“In the past three months, however, the upward trajectory in relations has witnessed a downward slide, as reflected in a decision of the US Congress to block partial funding for eight F-16 aircraft,” Aziz said on Thursday during a debate on the US decision to withdraw a proposed subsidy on the sale of F-16s.
“The Indian lobby has been making untiring efforts to reverse the US decision, and a strong attempt, through Senator Rand Paul’s resolution, to block the sale itself.”
But “we have forcefully rejected Indian objections to the sale of eight F-16s to Pakistan and drawn attention to the wide ranging defence deals concluded between India and the US during US Defence Secretary’s recent visit to India. We have also emphasised the importance of maintaining strategic stability in South Asia,” the adviser said.
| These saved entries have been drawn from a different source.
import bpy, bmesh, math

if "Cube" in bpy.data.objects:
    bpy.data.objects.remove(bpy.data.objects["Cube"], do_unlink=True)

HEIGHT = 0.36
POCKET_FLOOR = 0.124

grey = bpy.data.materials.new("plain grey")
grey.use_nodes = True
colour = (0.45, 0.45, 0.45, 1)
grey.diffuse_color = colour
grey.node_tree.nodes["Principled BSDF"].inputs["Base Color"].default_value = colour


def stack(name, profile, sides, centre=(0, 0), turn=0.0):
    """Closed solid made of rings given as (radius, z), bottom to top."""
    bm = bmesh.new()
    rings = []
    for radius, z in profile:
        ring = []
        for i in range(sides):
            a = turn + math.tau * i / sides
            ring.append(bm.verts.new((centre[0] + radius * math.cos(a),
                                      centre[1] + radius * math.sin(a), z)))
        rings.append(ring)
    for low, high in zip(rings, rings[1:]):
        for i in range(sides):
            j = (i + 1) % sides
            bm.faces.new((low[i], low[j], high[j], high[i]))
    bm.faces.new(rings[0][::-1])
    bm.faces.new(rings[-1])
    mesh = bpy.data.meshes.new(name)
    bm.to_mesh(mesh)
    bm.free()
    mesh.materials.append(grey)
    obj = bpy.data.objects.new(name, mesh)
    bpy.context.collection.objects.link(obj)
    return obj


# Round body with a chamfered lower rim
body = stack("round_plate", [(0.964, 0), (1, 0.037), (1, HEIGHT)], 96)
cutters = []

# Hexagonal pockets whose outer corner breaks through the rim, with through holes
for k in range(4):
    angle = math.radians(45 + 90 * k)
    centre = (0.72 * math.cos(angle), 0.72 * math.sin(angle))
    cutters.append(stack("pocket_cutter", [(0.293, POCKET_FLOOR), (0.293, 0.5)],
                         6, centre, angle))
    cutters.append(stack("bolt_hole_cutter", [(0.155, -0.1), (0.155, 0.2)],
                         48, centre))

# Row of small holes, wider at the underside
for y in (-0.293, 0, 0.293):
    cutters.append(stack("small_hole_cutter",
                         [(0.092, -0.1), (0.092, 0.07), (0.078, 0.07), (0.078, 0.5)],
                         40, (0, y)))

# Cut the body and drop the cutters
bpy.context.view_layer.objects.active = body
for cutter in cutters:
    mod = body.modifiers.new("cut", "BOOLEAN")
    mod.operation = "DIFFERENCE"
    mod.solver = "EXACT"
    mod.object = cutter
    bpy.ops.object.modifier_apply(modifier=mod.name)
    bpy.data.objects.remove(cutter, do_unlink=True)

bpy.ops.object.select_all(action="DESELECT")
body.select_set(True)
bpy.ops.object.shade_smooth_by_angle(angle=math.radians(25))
At another point during his speech, Aziz spoke about the Indian lobby using the Pathankot attack against Pakistan in the US.
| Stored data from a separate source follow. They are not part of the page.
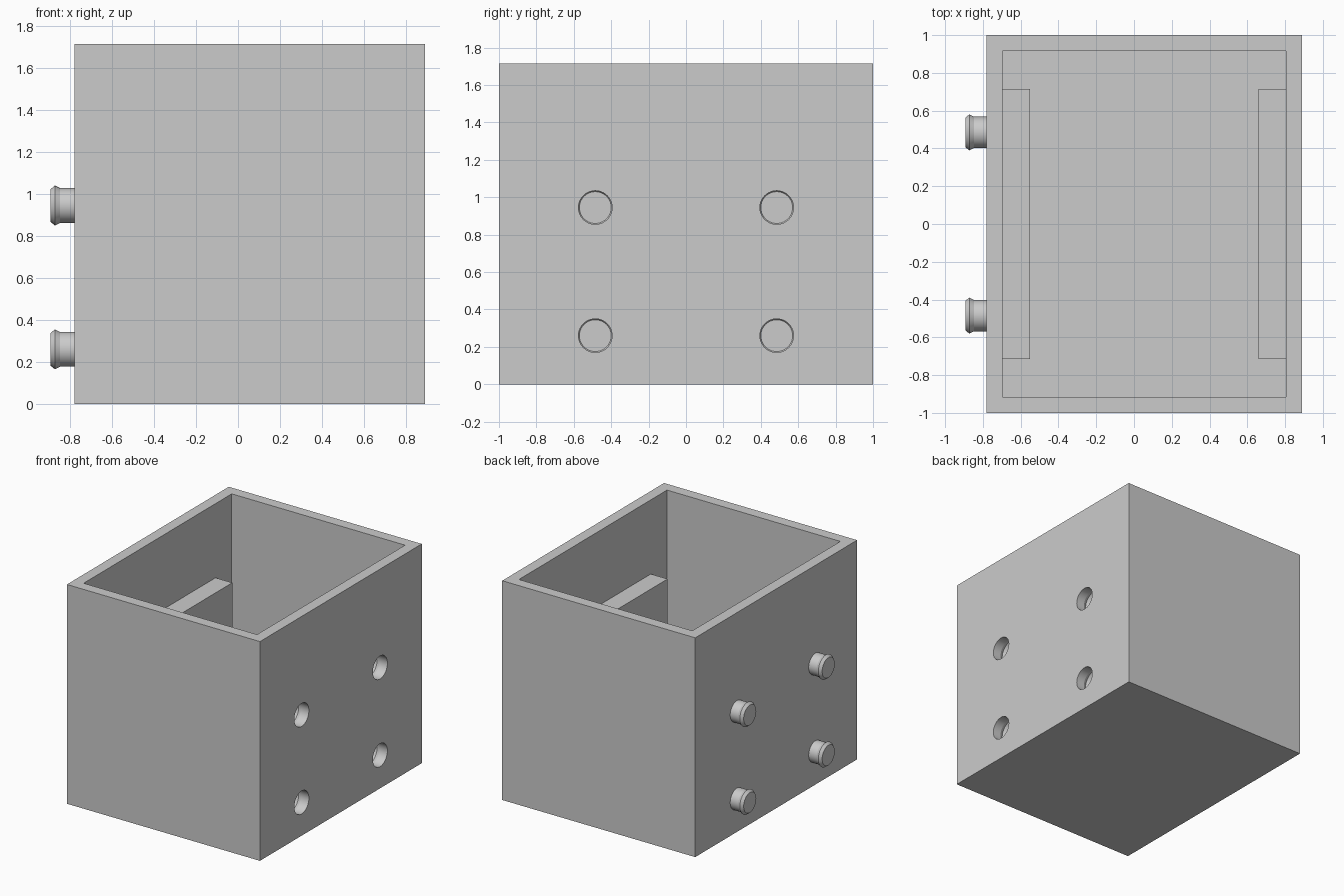
import bpy, bmesh, math
from mathutils import Vector

cube = bpy.data.objects.get("Cube")
if cube:
    bpy.data.objects.remove(cube, do_unlink=True)

grey = bpy.data.materials.new("light_grey")
grey.use_nodes = True
colour = (0.6, 0.6, 0.6, 1)
grey.diffuse_color = colour
grey.node_tree.nodes["Principled BSDF"].inputs["Base Color"].default_value = colour


def add_object(name, bm):
    bmesh.ops.recalc_face_normals(bm, faces=bm.faces)
    mesh = bpy.data.meshes.new(name)
    bm.to_mesh(mesh)
    bm.free()
    mesh.materials.append(grey)
    obj = bpy.data.objects.new(name, mesh)
    bpy.context.scene.collection.objects.link(obj)
    return obj


def box(name, low, high):
    low, high = Vector(low), Vector(high)
    bm = bmesh.new()
    bmesh.ops.create_cube(bm, size=1)
    for v in bm.verts:
        v.co = (low + high) / 2 + v.co * (high - low)
    return add_object(name, bm)


def lathe(name, profile, centre):
    """Turn (x, radius) points about the x axis."""
    bm = bmesh.new()
    verts = [bm.verts.new((x, 0, r)) for x, r in profile]
    edges = [bm.edges.new(pair) for pair in zip(verts, verts[1:])]
    bmesh.ops.spin(bm, geom=verts + edges, cent=(0, 0, 0), axis=(1, 0, 0),
                   angle=math.tau, steps=40)
    bmesh.ops.remove_doubles(bm, verts=bm.verts, dist=0.0001)
    obj = add_object(name, bm)
    obj.location = centre
    return obj


def select_only(obj):
    bpy.ops.object.select_all(action='DESELECT')
    obj.select_set(True)
    bpy.context.view_layer.objects.active = obj


def combine(target, tool, operation):
    tool.hide_render = True
    mod = target.modifiers.new(operation.lower(), 'BOOLEAN')
    mod.operation, mod.solver, mod.object = operation, 'EXACT', tool
    select_only(target)
    bpy.ops.object.modifier_apply(modifier=mod.name)
    bpy.data.objects.remove(tool, do_unlink=True)


LEFT, RIGHT, HEIGHT = -0.78, 0.89, 1.715
WALL, BLOCK_TOP = 0.085, 1.135
spots = [(y, z) for y in (-0.485, 0.485) for z in (0.26, 0.945)]

# Open-topped box
body = box("box_body", (LEFT, -1, 0), (RIGHT, 1, HEIGHT))
combine(body, box("cavity", (LEFT + WALL, WALL - 1, WALL),
                  (RIGHT - WALL, 1 - WALL, 2)), 'DIFFERENCE')

# Thick backing blocks inside the two side walls
for a, b in ((LEFT + 0.04, -0.55), (0.66, RIGHT - 0.04)):
    combine(body, box("backing_block", (a, -0.715, 0.04), (b, 0.715, BLOCK_TOP)), 'UNION')

# Sockets that widen towards the end, matching the pegs
socket = [(0.02, 0), (0.02, 0.09), (-0.07, 0.09), (-0.095, 0.1), (-0.12, 0.085), (-0.12, 0)]
for y, z in spots:
    combine(body, lathe("socket", socket, (RIGHT, y, z)), 'DIFFERENCE')

# Snap pegs with a flared, chamfered tip
peg = [(0.02, 0), (0.02, 0.083), (-0.068, 0.083), (-0.092, 0.095), (-0.113, 0.078), (-0.113, 0)]
pegs = [lathe("snap_peg", peg, (LEFT, y, z)) for y, z in spots]

for obj in [body] + pegs:
    select_only(obj)
    bpy.ops.object.shade_smooth_by_angle(angle=math.radians(20))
“The Indian lobby in the US has also been highly pro-active in adding fuel to the fire, specially after the Pathankot incident on January 1, 2016,” he said.
Aziz said that US-Pakistan ties had come to a standstill in 2011 because of unfortunate incidents like the WikiLeaks revelations, Raymond Davis and Abbottabad operation. But Since 2013, the top diplomat said, Pakistan’s relations with the US had witnessed an “upward trajectory.”
He said Pakistan was working on multiple levels to improve ties and sort out differences on various issues. He mentioned about the differences between the US and Pakistan over the handling of the issue of Dr Shakil Afridi, arrested for allegedly helping CIA track down Osama bin Laden, and the fight against Haqqani network and the nuclear issue. He also briefly mentioned Pakistan’s efforts to stabilize Afghanistan and said a key meeting of the Quadrilateral Coordination Group involving Pakistan, Afghanistan, China and the US would be held in Islamabad on May 18 and 19.
Senate Chairman Raza Rabbani, who had made a strong observation against the US on Wednesday declaring it a “callous state,” referred the F-16 issue to the House committees on defence and foreign affairs with a directive to submit a report on the progress on the issue in every session.
Rabbani told members that on the request of the foreign ministry he had sent a letter to his US counterpart in March inviting him to visit Pakistan, but said now he would revisit his decision and only pursue the invitation in the light of the committees’ report on the matter.
Earlier, taking part in the debate, a number of senators criticised Pakistani government’s foreign policy with a particular reference to the ties with the US.
Opposition members have boycotted proceedings since Monday over Pime Minister Nawaz Sharif’s absence in the Senate. The Senators termed the US a friend which could not be trusted anymore. They also criticised the US for expanding its ties with India, ignoring the fact that Pakistan had been its frontline partner in the war on terror.